Lots of us are willing to work when we’re feeling inspired, but what about when you’re not? According to Seth Godin, the true creative professional distinguishes himself by doing work even when he’s not in the mood.
Here’s what Godin has to say in an interview for our new 99U book:
Everybody who does creative work has figured out how to deal with their own demons to get their work done. There is no evidence that setting up your easel like Van Gogh makes you paint better. Tactics are idiosyncratic. But strategies are universal, and there are a lot of talented folks who are not succeeding the way they want to because their strategies are broken.
The strategy is simple, I think. The strategy is to have a practice, and what it means to have a practice is to regularly and reliably do the work in a habitual way.
There are many ways you can signify to yourself that you are doing your practice. For example, some people wear a white lab coat or a particular pair of glasses, or always work in a specific place—in doing these things, they are professionalizing their art.
The notion that I do my work here, now, like this, even when I do not feel like it, and especially when I do not feel like it, is very important.
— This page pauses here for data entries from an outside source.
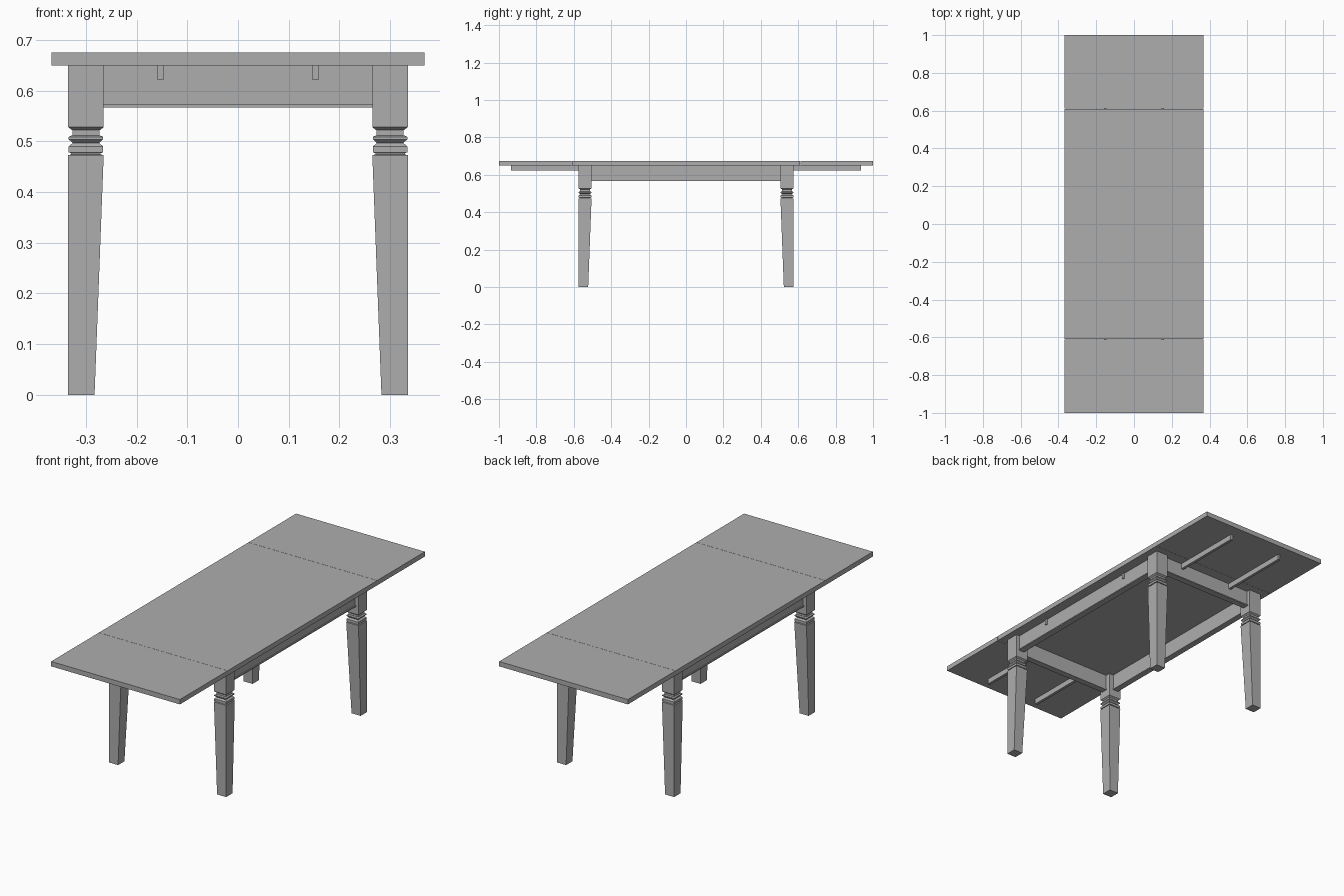
import bpy
import bmesh
from mathutils import Matrix, Vector

cube = bpy.data.objects.get("Cube")
if cube:
    bpy.data.objects.remove(cube, do_unlink=True)

# Single plain grey finish
grey = bpy.data.materials.new("plain grey")
grey.use_nodes = True
colour = (0.42, 0.42, 0.42, 1)
grey.diffuse_color = colour
grey.node_tree.nodes["Principled BSDF"].inputs["Base Color"].default_value = colour


def finish(name, bm):
    bmesh.ops.recalc_face_normals(bm, faces=bm.faces)
    mesh = bpy.data.meshes.new(name)
    bm.to_mesh(mesh)
    bm.free()
    mesh.materials.append(grey)
    obj = bpy.data.objects.new(name, mesh)
    bpy.context.collection.objects.link(obj)
    return obj


def box(name, xs, ys, zs):
    lo, hi = (Vector(p) for p in zip(xs, ys, zs))
    bm = bmesh.new()
    bmesh.ops.create_cube(bm, size=1, matrix=Matrix.Translation((lo + hi) / 2)
                          @ Matrix.Diagonal((*(hi - lo), 1)))
    return finish(name, bm)


def span(sign, a, b):
    return sorted((sign * a, sign * b))


TOP, UNDER = 0.675, 0.65
HALF_WIDTH, SEAM = 0.368, 0.61
LEG_X, LEG_Y, LEG_HALF = 0.30, 0.54, 0.035
FOOT_WIDTH = 0.052

# Square leg profile from the top down: height and half width
PROFILE = [(UNDER, LEG_HALF), (0.528, LEG_HALF), (0.522, 0.027), (0.512, 0.027),
           (0.509, 0.034), (0.504, 0.034), (0.497, 0.026), (0.490, 0.034),
           (0.478, 0.034), (0.477, 0.029), (0.474, 0.029), (0.473, LEG_HALF)]


def leg(name, sx, sy):
    bm = bmesh.new()
    sections = [(z, -h, h) for z, h in PROFILE]
    # The outer faces stay upright while the inner faces taper
    sections.append((0, LEG_HALF - FOOT_WIDTH, LEG_HALF))
    rings = []
    for z, a, b in sections:
        corners = [(a, a), (b, a), (b, b), (a, b)]
        rings.append([bm.verts.new((sx * (LEG_X + u), sy * (LEG_Y + v), z))
                      for u, v in corners])
    for upper, lower in zip(rings, rings[1:]):
        for i in range(4):
            j = (i + 1) % 4
            bm.faces.new((upper[i], upper[j], lower[j], lower[i]))
    bm.faces.new(rings[0])
    bm.faces.new(rings[-1])
    return finish(name, bm)


# Table top with an extension leaf at each end
box("center_top", (-HALF_WIDTH, HALF_WIDTH), (-SEAM, SEAM), (UNDER, TOP))

for sy, end in ((-1, "front"), (1, "back")):
    box(f"{end}_leaf", (-HALF_WIDTH, HALF_WIDTH), span(sy, SEAM + 0.001, 1), (UNDER, TOP))
    # End apron and its bottom bead
    box(f"{end}_apron", (-0.27, 0.27), span(sy, 0.53, 0.555), (0.573, UNDER))
    box(f"{end}_apron_bead", (-0.27, 0.27), span(sy, 0.527, 0.56), (0.567, 0.573))
    for sx, side in ((-1, "right"), (1, "left")):
        leg(f"{end}_{side}_leg", sx, sy)
        # Pull-out runner below the leaf
        box(f"{end}_{side}_runner", span(sx, 0.146, 0.16), span(sy, 0.54, 0.935),
            (0.622, UNDER))
        # Small peg on the long apron
        box(f"{end}_{side}_peg", span(sx, 0.31, 0.32), span(sy, 0.29, 0.304),
            (0.622, UNDER))

# Long aprons with bottom beads
for sx, side in ((-1, "right"), (1, "left")):
    box(f"{side}_apron", span(sx, 0.29, 0.315), (-0.51, 0.51), (0.573, UNDER))
    box(f"{side}_apron_bead", span(sx, 0.287, 0.32), (-0.51, 0.51), (0.567, 0.573))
Because lots and lots of people are creative when they feel like it, but you are only going to become a professional if you do it when you don’t feel like it. And that emotional waiver is why this is your work and not your hobby.
This is an excerpt (and interior photograph) from Manage Your Day-to-Day, the new book from 99U, with contributions from Seth Godin, Leo Babauta, Steven Pressfield, Dan Ariely, and many more.